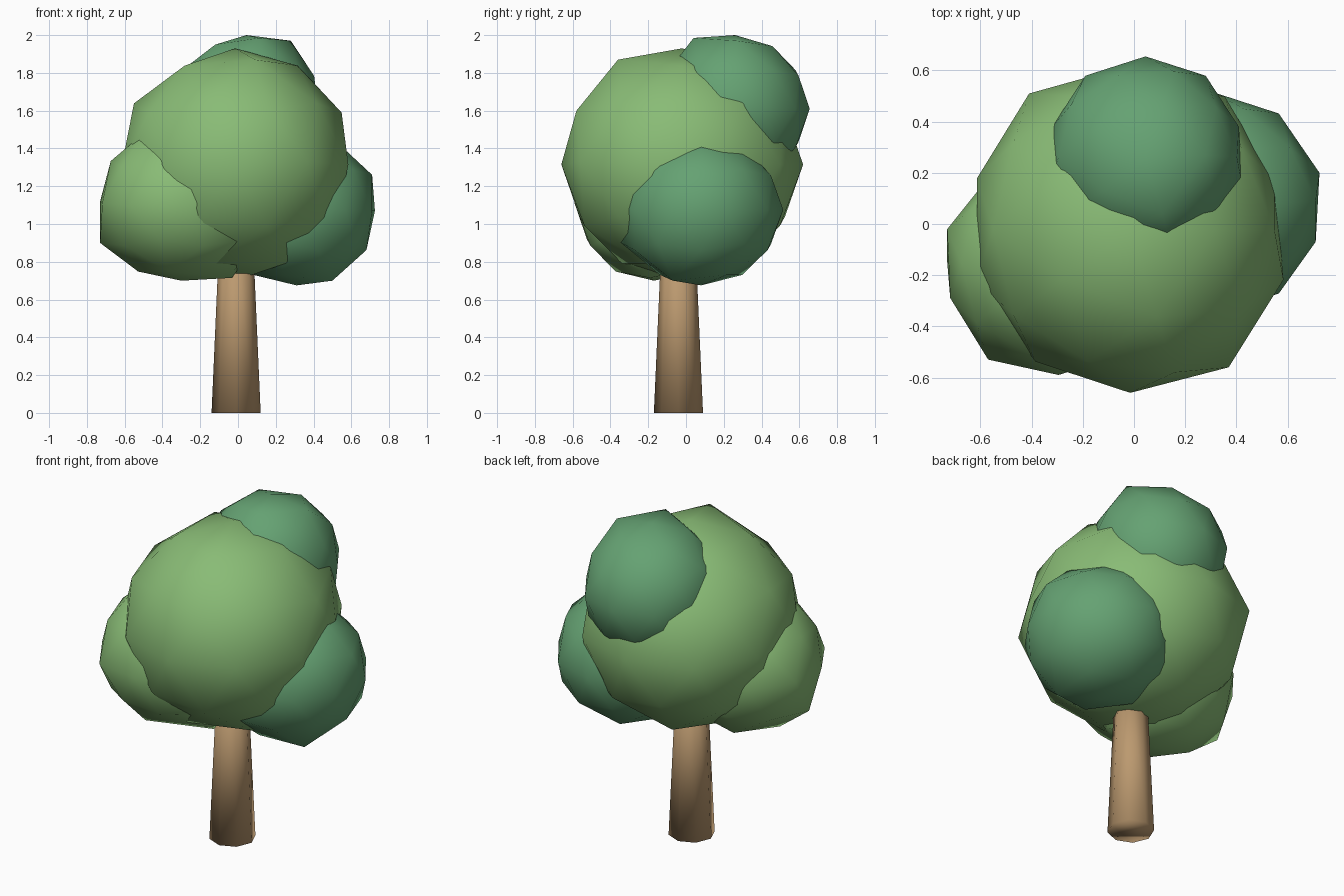
import bpy
from mathutils import Vector

if "Cube" in bpy.data.objects:
    bpy.data.objects.remove(bpy.data.objects["Cube"])


def material(name, rgb):
    m = bpy.data.materials.new(name)
    m.diffuse_color = (*rgb, 1)
    m.use_nodes = True
    m.node_tree.nodes["Principled BSDF"].inputs["Base Color"].default_value = m.diffuse_color
    return m


light_green = material("light_leaves", (0.25, 0.50, 0.18))
dark_green = material("dark_leaves", (0.13, 0.36, 0.17))
brown = material("bark", (0.50, 0.32, 0.16))


def finish(name, mat):
    ob = bpy.context.object
    ob.name = name
    ob.data.materials.append(mat)
    bpy.ops.object.shade_smooth()
    return ob


def leaf_clump(name, centre, radii, mat, pulls=()):
    """Faceted ball; each pull moves the nearest vertex to a point for an uneven outline."""
    bpy.ops.mesh.primitive_ico_sphere_add(subdivisions=2, radius=1, location=centre)
    ob = finish(name, mat)
    ob.scale = radii
    bpy.ops.object.transform_apply(location=True, rotation=False, scale=True)
    for p in map(Vector, pulls):
        min(ob.data.vertices, key=lambda v: (v.co - p).length).co = p


# Tapered trunk, its top hidden inside the crown
bpy.ops.mesh.primitive_cone_add(vertices=8, radius1=0.13, radius2=0.088, depth=0.95,
                                location=(-0.01, -0.04, 0.475))
finish("trunk", brown)

# Main crown and the three smaller clumps growing out of it
leaf_clump("main_crown", (-0.015, -0.02, 1.315), (0.63, 0.64, 0.615), light_green,
           [(0.37, -0.56, 1.33), (-0.41, 0.51, 1.32), (0.55, 0.17, 1.32),
            (0.09, -0.36, 1.87), (0.16, -0.58, 1.60)])
leaf_clump("left_clump", (-0.295, -0.155, 1.11), (0.445, 0.435, 0.425), light_green,
           [(-0.73, -0.02, 1.12), (-0.57, -0.53, 1.10), (-0.30, -0.17, 0.70),
            (-0.50, -0.30, 1.48), (-0.73, -0.15, 0.90), (-0.03, -0.19, 0.715),
            (0.03, -0.44, 0.91)])
leaf_clump("right_clump", (0.31, 0.08, 1.075), (0.435, 0.435, 0.405), dark_green,
           [(0.71, 0.09, 1.26), (0.725, 0.20, 1.07), (0.71, -0.07, 1.07),
            (0.31, 0.08, 0.675), (0.22, -0.36, 0.91), (0.50, -0.07, 0.70)])
leaf_clump("top_clump", (0.045, 0.26, 1.61), (0.40, 0.395, 0.39), dark_green,
           [(0.41, 0.38, 1.62), (-0.32, 0.38, 1.62), (0.11, 0.04, 1.985),
            (-0.12, 0.13, 1.95), (0.15, -0.11, 1.79), (0.28, 0.27, 1.97)])
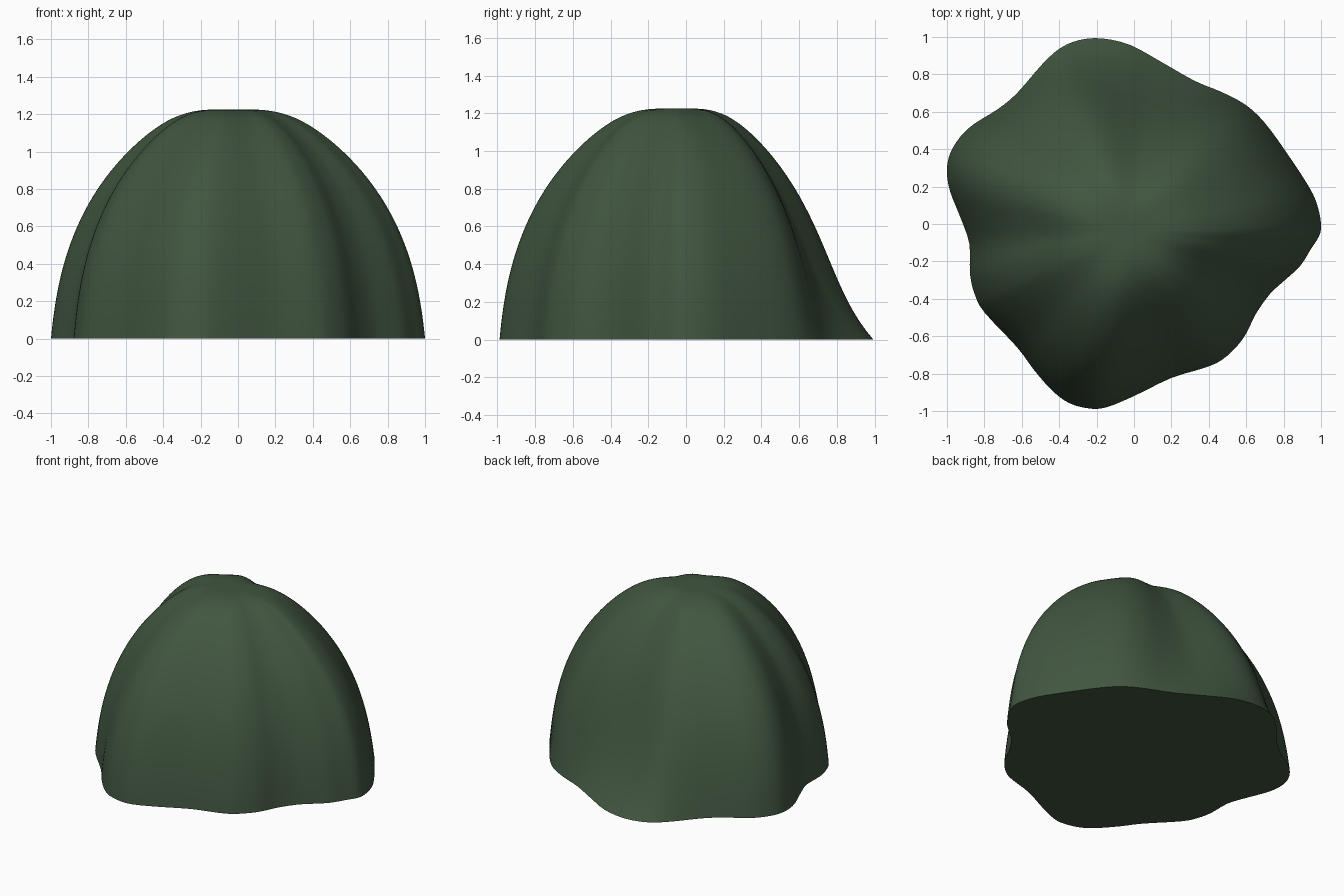
import bpy, bmesh, math
from mathutils import Vector

if "Cube" in bpy.data.objects:
    bpy.data.objects.remove(bpy.data.objects["Cube"])

HEIGHT = 1.225
APEX = Vector((-0.03, -0.04))
SUB, RINGS = 3, 40

# Lobed ground outline, counter-clockwise
OUTLINE = [Vector(p) for p in [
    (1, 0), (.98, .1), (.935, .2), (.81, .39), (.70, .54), (.6, .635),
    (.47, .705), (.325, .765), (.14, .87), (-.02, .957), (-.17, .992),
    (-.29, .984), (-.395, .94), (-.49, .855), (-.625, .70), (-.727, .615),
    (-.855, .535), (-.93, .465), (-.984, .375), (-1, .283), (-.984, .176),
    (-.925, .027), (-.88, -.107), (-.877, -.267), (-.85, -.38),
    (-.797, -.476), (-.626, -.658), (-.535, -.78), (-.44, -.888),
    (-.348, -.957), (-.235, -.987), (-.144, -.979), (0, -.92), (.2, -.823),
    (.374, -.77), (.47, -.727), (.556, -.647), (.604, -.578), (.652, -.48),
    (.727, -.374), (.807, -.3), (.888, -.225), (.946, -.134), (.99, -.064)]]


def smooth_loop(pts, sub):
    """Closed Catmull-Rom curve through the points."""
    out, n = [], len(pts)
    for i in range(n):
        a, b, c, d = (pts[(i + k) % n] for k in (-1, 0, 1, 2))
        for j in range(sub):
            t = j / sub
            out.append(0.5 * (2 * b + (c - a) * t + (2 * a - 5 * b + 4 * c - d) * t * t
                              + (3 * b - a - 3 * c + d) * t ** 3))
    return out


def ring_scale(s, direction):
    """Flat-topped dome profile; the back flares out towards the ground."""
    z = HEIGHT * math.sin(s)
    off = math.degrees(math.atan2(direction.y, direction.x)) - 89
    off = (off + 180) % 360 - 180
    back = 0.28 * math.exp(-(off / 29) ** 2) * (1 - math.exp(-z / 0.33))
    slim = 0.02 * (1 - math.exp(-z / 0.2))
    return (math.cos(s) + 0.1 * math.sin(s) ** 12) * (1 - slim - back)


# Lobed dome wall
loop = smooth_loop(OUTLINE, SUB)
bm = bmesh.new()
rings = []
for k in range(RINGS + 1):
    s = k / RINGS * math.pi / 2
    ring = []
    for p in loop:
        d = p - APEX
        q = APEX + d * ring_scale(s, d)
        ring.append(bm.verts.new((q.x, q.y, HEIGHT * math.sin(s))))
    rings.append(ring)
n = len(loop)
for lower, upper in zip(rings, rings[1:]):
    for i in range(n):
        j = (i + 1) % n
        bm.faces.new((lower[i], lower[j], upper[j], upper[i]))

# Small flat crown
top = bm.verts.new((APEX.x, APEX.y, HEIGHT))
for i in range(n):
    bm.faces.new((rings[-1][i], rings[-1][(i + 1) % n], top))
for f in bm.faces:
    f.smooth = True

# Flat underside with a sharp rim
base = [bm.verts.new(v.co) for v in rings[0]]
centre = bm.verts.new((APEX.x, APEX.y, 0))
for i in range(n):
    bm.faces.new((base[(i + 1) % n], base[i], centre))

mesh = bpy.data.meshes.new("lobed_dome")
bm.to_mesh(mesh)
bm.free()
green = bpy.data.materials.new("dark leaf green")
green.diffuse_color = (0.053, 0.093, 0.051, 1)
green.use_nodes = True
green.node_tree.nodes["Principled BSDF"].inputs["Base Color"].default_value = green.diffuse_color
mesh.materials.append(green)
bpy.context.collection.objects.link(bpy.data.objects.new("lobed_dome", mesh))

--

> _Work instructions_: Your answer should be the lines above, from the line containing "rings.append(ring)" up to and including the line containing "f.smooth = True", reproduced exactly and with nothing else.

> _Result below_:
    rings.append(ring)
n = len(loop)
for lower, upper in zip(rings, rings[1:]):
    for i in range(n):
        j = (i + 1) % n
        bm.faces.new((lower[i], lower[j], upper[j], upper[i]))

# Small flat crown
top = bm.verts.new((APEX.x, APEX.y, HEIGHT))
for i in range(n):
    bm.faces.new((rings[-1][i], rings[-1][(i + 1) % n], top))
for f in bm.faces:
    f.smooth = True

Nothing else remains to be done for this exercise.